  • “First, platforms are us: Platforms aren’t just software applications and the companies that administer them. What gives a platform value, in most cases, is the community of users that employ the platform, along with the networks, data, and ideas they create. In other words, what makes platforms so valuable is what we put into them. Second, platforms don’t need to be treated as commodities.”
  • “Platform cooperatives—as a direct affront to the platform monopolies characterizing digital industrialism—offer a means of both reclaiming the value we create and forging the solidarity we need to work toward our collective good”
  • “The idea of disintermediation was central to the emancipatory visions of the Internet, yet the landscape today is more mediated than ever before. If we want to think more about the consequences of an increasingly centralized Internet, we need to start by addressing the cause of this centralizing. The Internet was colonized by capitalist platforms; centralization is required to capture profit. Disintermediating platforms were ultimately reintermediated by capitalist investors dictating that communications systems be built to capture profit …. by keeping the computational capacity in the hands of the users, we prevent the communication platform from becoming capital, and we prevent the users from being instrumentalized as audience commodity.”

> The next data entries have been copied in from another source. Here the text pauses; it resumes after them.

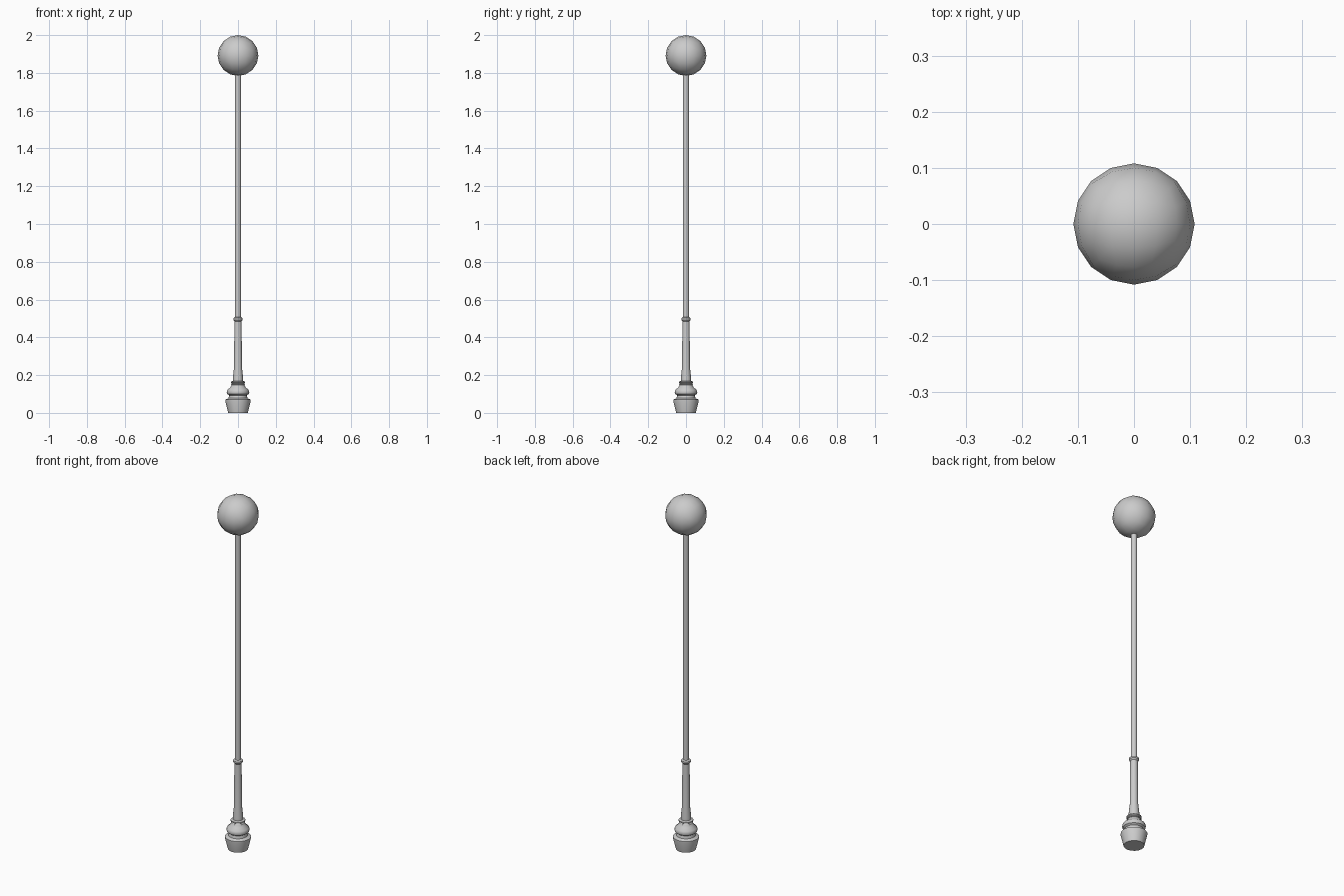
import bpy, bmesh, math
from mathutils import Vector

if "Cube" in bpy.data.objects:
    bpy.data.objects.remove(bpy.data.objects["Cube"])


def finish(name, bm, angle):
    bmesh.ops.recalc_face_normals(bm, faces=bm.faces)
    mesh = bpy.data.meshes.new(name)
    bm.to_mesh(mesh)
    bm.free()
    obj = bpy.data.objects.new(name, mesh)
    bpy.context.collection.objects.link(obj)
    bpy.ops.object.select_all(action='DESELECT')
    obj.select_set(True)
    bpy.context.view_layer.objects.active = obj
    bpy.ops.object.shade_smooth_by_angle(angle=math.radians(angle))
    return obj


def lathe(name, profile, sides=16, angle=35):
    """Revolve (radius, height) points around z and cap both ends."""
    bm = bmesh.new()
    rings = [[bm.verts.new((r * math.cos(math.tau * i / sides),
                            r * math.sin(math.tau * i / sides), z))
              for i in range(sides)] for r, z in profile]
    for a, b in zip(rings, rings[1:]):
        for i in range(sides):
            j = (i + 1) % sides
            bm.faces.new((a[i], a[j], b[j], b[i]))
    bm.faces.new(rings[0])
    bm.faces.new(rings[-1])
    return finish(name, bm, angle)


# Pedestal: tapered foot, rounded bulge and ring
lathe("base", [(0.052, 0), (0.067, 0.062), (0.067, 0.07), (0.050, 0.078),
               (0.047, 0.093), (0.057, 0.10), (0.060, 0.11), (0.056, 0.122),
               (0.041, 0.135), (0.034, 0.148)])
lathe("base_ring", [(0.030, 0.146), (0.037, 0.150), (0.033, 0.156),
                    (0.038, 0.160), (0.038, 0.165), (0.028, 0.169)])

# Lower sleeve with its collar
lathe("lower_sleeve", [(0.027, 0.165), (0.027, 0.185), (0.021, 0.24),
                       (0.019, 0.485)])
lathe("collar", [(0.019, 0.485), (0.025, 0.493), (0.025, 0.502),
                 (0.016, 0.507)])

# Slender upper pole
lathe("pole", [(0.016, 0.49), (0.016, 1.81)])

# Round lamp globe: a subdivided cube pushed out to a sphere
R = 0.108
bm = bmesh.new()
bmesh.ops.create_cube(bm, size=2)
bmesh.ops.subdivide_edges(bm, edges=bm.edges[:], cuts=3, use_grid_fill=True)
for v in bm.verts:
    d = Vector([math.tan(c * math.pi / 4) for c in v.co])
    v.co = d.normalized() * R + Vector((0, 0, 2 - R))
finish("globe", bm, 40)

The co-op framework

  • adopt multi-stakeholder governance models
  • contribute to the creation of immaterial and material commons
  • socially and politically organized around pan-institutional concerns, even if they produce locally.